carrie said...

DBT saved my life. One of the premises I like best is that they don't assume you popped out of the womb instictively knowing these skills. My parents did a decent job at modeling these skills, but part of the problem was that my personality was much more extreme, emotion-wise. So I think I needed more of a remedial course.

One of the best feelings I get now is knowing that I was effective in a particular situation- even if it didn't make me happy.

Anonymous said...

i could use some dbt skills right now. this bullshit with P&G is making me ill.

i'm pretty low on the distress tolerance scale. when i first read the P&G thing, i couldn't formulate thoughts on it because my brain was buzzing too loudly. when i finally could, i was just blinded and horrified and sick. all i could think of was how it's things like this that make me just want to give up and go hide in a hole and forget that the "civilized" world exists. sometimes it seems too futile to fight against these horrible messages.

i don't believe in giving up on the fight, of course, but i think it's extremely important that those of us so deeply involved in the issue are well able to handle the emotional stress. i'm still working on my own ability. my mother always said i had a soft heart. not a bad thing -- i think it makes for better kitten appreciation -- but it also means that i take things, very, very personally and seriously, and feel empathy and outrage at overflowing levels.

Nicole Laurent said...

I wanted to take a moment to let you know that I admire your blog. I also admire your honesty, insight and your ability to see how important it is that parents are able to put their ideas of perfection on hold long enough to seek out evidence-based treatments for their chidren and teens.

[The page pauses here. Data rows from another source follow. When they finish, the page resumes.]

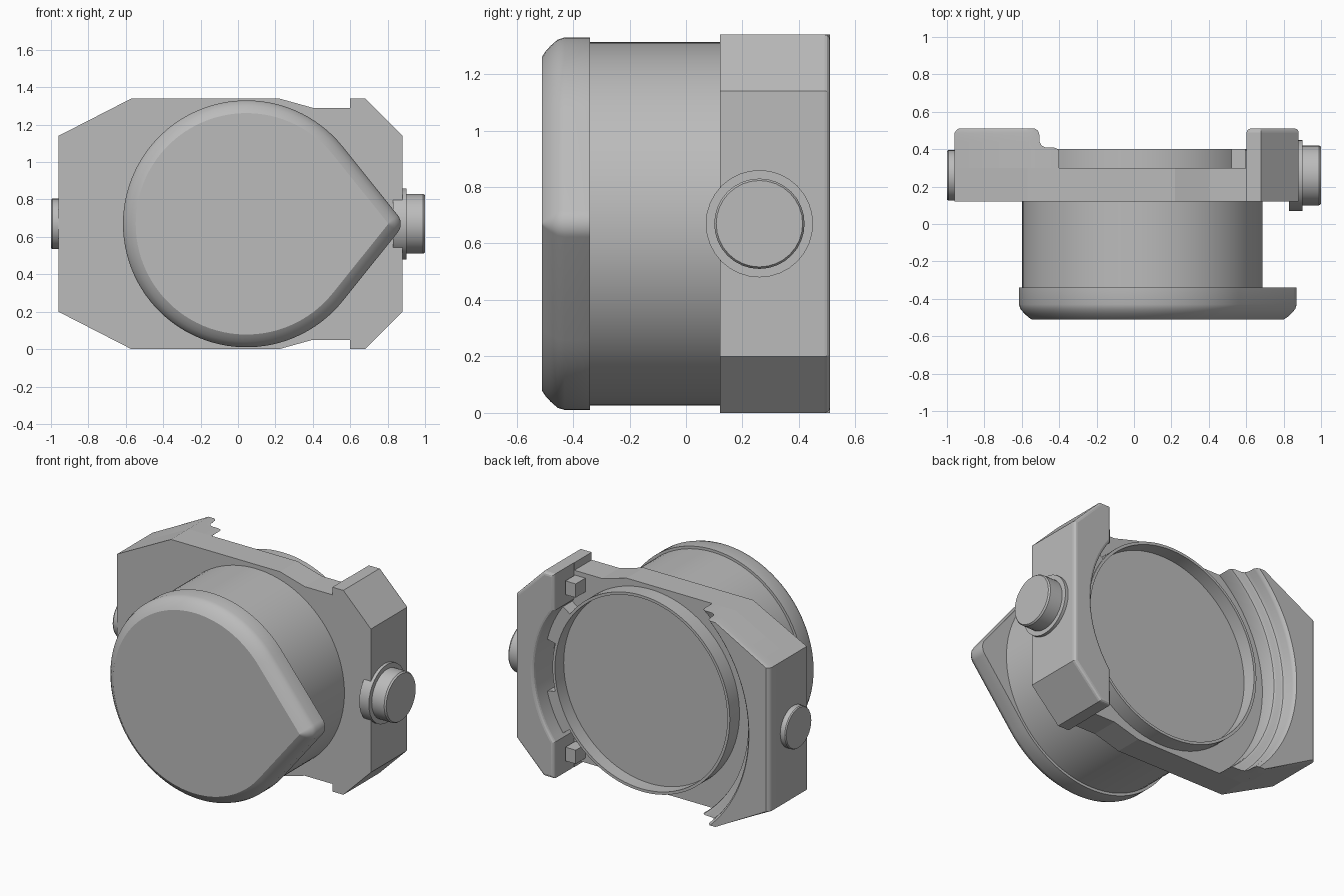
import bpy, bmesh, math
from mathutils import Matrix

cube = bpy.data.objects.get("Cube")
if cube:
    bpy.data.objects.remove(cube, do_unlink=True)

CX, CZ = 0.045, 0.67   # axis of the round body

grey = bpy.data.materials.new("plain grey")
grey.use_nodes = True
grey.diffuse_color = (0.5, 0.5, 0.5, 1)
bsdf = grey.node_tree.nodes["Principled BSDF"]
bsdf.inputs["Base Color"].default_value = (0.5, 0.5, 0.5, 1)
bsdf.inputs["Roughness"].default_value = 0.6


def shade(ob, degrees):
    bpy.ops.object.select_all(action='DESELECT')
    ob.select_set(True)
    bpy.context.view_layer.objects.active = ob
    bpy.ops.object.shade_smooth_by_angle(angle=math.radians(degrees))


def finish(name, bm, degrees=32):
    bmesh.ops.remove_doubles(bm, verts=bm.verts, dist=1e-5)
    bmesh.ops.recalc_face_normals(bm, faces=bm.faces)
    mesh = bpy.data.meshes.new(name)
    bm.to_mesh(mesh)
    bm.free()
    mesh.materials.append(grey)
    ob = bpy.data.objects.new(name, mesh)
    bpy.context.collection.objects.link(ob)
    shade(ob, degrees)
    return ob


def arc(radius, start, end, steps, cx=CX):
    angles = [start + (end - start) * i / steps for i in range(steps + 1)]
    return [(cx + radius * math.cos(a), CZ + radius * math.sin(a)) for a in angles]


def loft(name, rings):
    """Skin between outlines given as (y, points), with flat ends."""
    bm = bmesh.new()
    loops = [[bm.verts.new((x, y, z)) for x, z in pts] for y, pts in rings]
    n = len(loops[0])
    for a, b in zip(loops, loops[1:]):
        for i in range(n):
            j = (i + 1) % n
            bm.faces.new((a[i], a[j], b[j], b[i]))
    bm.faces.new(loops[0])
    bm.faces.new(loops[-1])
    return finish(name, bm)


def prism(name, pts, y0, y1, bevel=0.0):
    """Extrude an x-z outline along y and round its back rim."""
    bm = bmesh.new()
    front = [bm.verts.new((x, y0, z)) for x, z in pts]
    back = [bm.verts.new((x, y1, z)) for x, z in pts]
    n = len(pts)
    for i in range(n):
        j = (i + 1) % n
        bm.faces.new((front[i], front[j], back[j], back[i]))
    bm.faces.new(front)
    rim = bm.faces.new(back)
    bmesh.ops.recalc_face_normals(bm, faces=bm.faces)
    if bevel:
        bmesh.ops.bevel(bm, geom=list(rim.edges), offset=bevel, segments=3,
                        profile=0.5, affect='EDGES')
    return finish(name, bm, 14)


def lathe(name, profile, matrix, steps=96):
    """Turn a (radius, height) profile round z, then place it."""
    bm = bmesh.new()
    verts = [bm.verts.new((r, 0, h)) for r, h in profile]
    edges = [bm.edges.new(pair) for pair in zip(verts, verts[1:])]
    bmesh.ops.spin(bm, geom=verts + edges, cent=(0, 0, 0), axis=(0, 0, 1),
                   angle=math.tau, steps=steps)
    bmesh.ops.transform(bm, matrix=matrix, verts=bm.verts)
    return finish(name, bm)


def mirrored(half):
    """Complete an outline with its reflection across the mid height."""
    return half + [(x, 2 * CZ - z) for x, z in reversed(half)]


along_y = Matrix.Translation((CX, 0, CZ)) @ Matrix.Rotation(-math.pi / 2, 4, 'X')
along_x = Matrix.Translation((0, 0.26, CZ)) @ Matrix.Rotation(math.pi / 2, 4, 'Y')

# Round body with a shallow recess and thin raised rim at the back
lathe("round_body", [(0, -0.36), (0.643, -0.36), (0.643, 0.4), (0.625, 0.4),
                     (0.625, 0.31), (0, 0.31)], along_y)

# Teardrop front cap with rounded front edge
tilt = math.acos((0.66 - 0.075) / 0.75)


def teardrop(inset):
    return (arc(0.66 - inset, tilt, math.tau - tilt, 80)
            + arc(0.075 - inset, -tilt, tilt, 10, CX + 0.75))


loft("front_cap", [(y, teardrop(inset)) for y, inset in
                   [(-0.34, 0), (-0.43, 0), (-0.455, 0.008), (-0.48, 0.03),
                    (-0.498, 0.05), (-0.51, 0.068)]])

# Mounting plate, opened for the round body
plate = prism("mounting_plate", mirrored([
    (-0.96, 1.14), (-0.57, 1.34), (0.22, 1.34), (0.4, 1.29), (0.6, 1.29),
    (0.6, 1.34), (0.68, 1.34), (0.88, 1.14)]), 0.12, 0.3)
cutter = prism("plate_cutter", arc(0.63, 0, math.tau * 95 / 96, 95), 0.0, 0.6)
cutter.hide_render = True
bpy.context.view_layer.objects.active = plate
cut = plate.modifiers.new("opening", 'BOOLEAN')
cut.operation = 'DIFFERENCE'
cut.solver = 'EXACT'
cut.object = cutter
bpy.ops.object.modifier_apply(modifier=cut.name)
bpy.data.objects.remove(cutter, do_unlink=True)
shade(plate, 14)


# Right rail, rising in rounded curved steps
def rail_outline(tip, inset):
    """Outline whose curved inner edge meets the top at x = tip."""
    centre = 0.12
    radius = math.hypot(centre - tip, CZ)
    end = math.asin(CZ / radius)
    return ([(-0.96 + inset, 1.14), (-0.57, 1.34)]
            + arc(radius, math.pi - end, math.pi + end, 40, centre)
            + [(-0.57, 0), (-0.96 + inset, 0.2)])


loft("right_rail", [(y, rail_outline(tip, inset)) for y, tip, inset in
                    [(0.3, -0.4, 0), (0.385, -0.4, 0), (0.4, -0.407, 0), (0.408, -0.425, 0),
                     (0.41, -0.475, 0), (0.418, -0.493, 0), (0.438, -0.504, 0),
                     (0.485, -0.507, 0), (0.5, -0.515, 0.008), (0.51, -0.53, 0.022)]])

# Left rail, hollowed round the rim
reach = math.acos((0.602 - CX) / 0.705)
prism("left_rail", [(0.602, 0), (0.68, 0), (0.88, 0.2), (0.88, 1.14), (0.68, 1.34), (0.602, 1.34)]
      + arc(0.705, reach, -reach, 24), 0.3, 0.51, 0.02)

# Small stops and curved ledges beside the left rail
for side, label in ((1, "upper"), (-1, "lower")):
    low, high = CZ + side * 0.5, CZ + side * 0.59
    prism(label + "_stop", [(0.52, low), (0.595, low), (0.595, high), (0.52, high)], 0.29, 0.4)
    start, stop = side * math.radians(14), side * math.radians(36)
    prism(label + "_ledge", arc(0.635, start, stop, 10) + arc(0.715, stop, start, 10), 0.29, 0.395)

# Side buttons and collar
lathe("left_collar", [(0, 0.83), (0.19, 0.83), (0.19, 0.9), (0, 0.9)], along_x, 32)
lathe("left_button", [(0, 0.88), (0.16, 0.88), (0.16, 0.99), (0.153, 1.0), (0, 1.0)], along_x, 32)
lathe("right_button", [(0, -0.94), (0.135, -0.94), (0.135, -0.993), (0.13, -1.0), (0, -1.0)],
      along_x, 32)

I am a clinical psychotherapist on the Eastside of Seattle, Washington with my own practice, and I am trained in the very modality of which you speak. Sometimes I wish I could clone myself and then be allowed by school administrators to teach DBT Skills Groups in every junior high and high school in America.

To make less painful the effects of a lifetime of familial and relational invalidation to a sensitive heart and soul is truly a job worth having. I am so glad the evidence-based treatments are becoming more common, but there are still over 75% of mental health professionals nationwide offering treatments that do not meet his level of efficacy to be onsidered as such.

Your work on this blog and the work of those who post upon it are going to do the work of making sure that your generation is much more savvy consumers of mental health services.

Needless to say, this makes me very happy.

May your days be as or bright and/or as sunny colored as the frozen concentrate your reference. And for those that are not, dear young lady, know that I for one am cheering you on.

Nicole Laurent, M.A., R.C.
Clinical Psychotherapist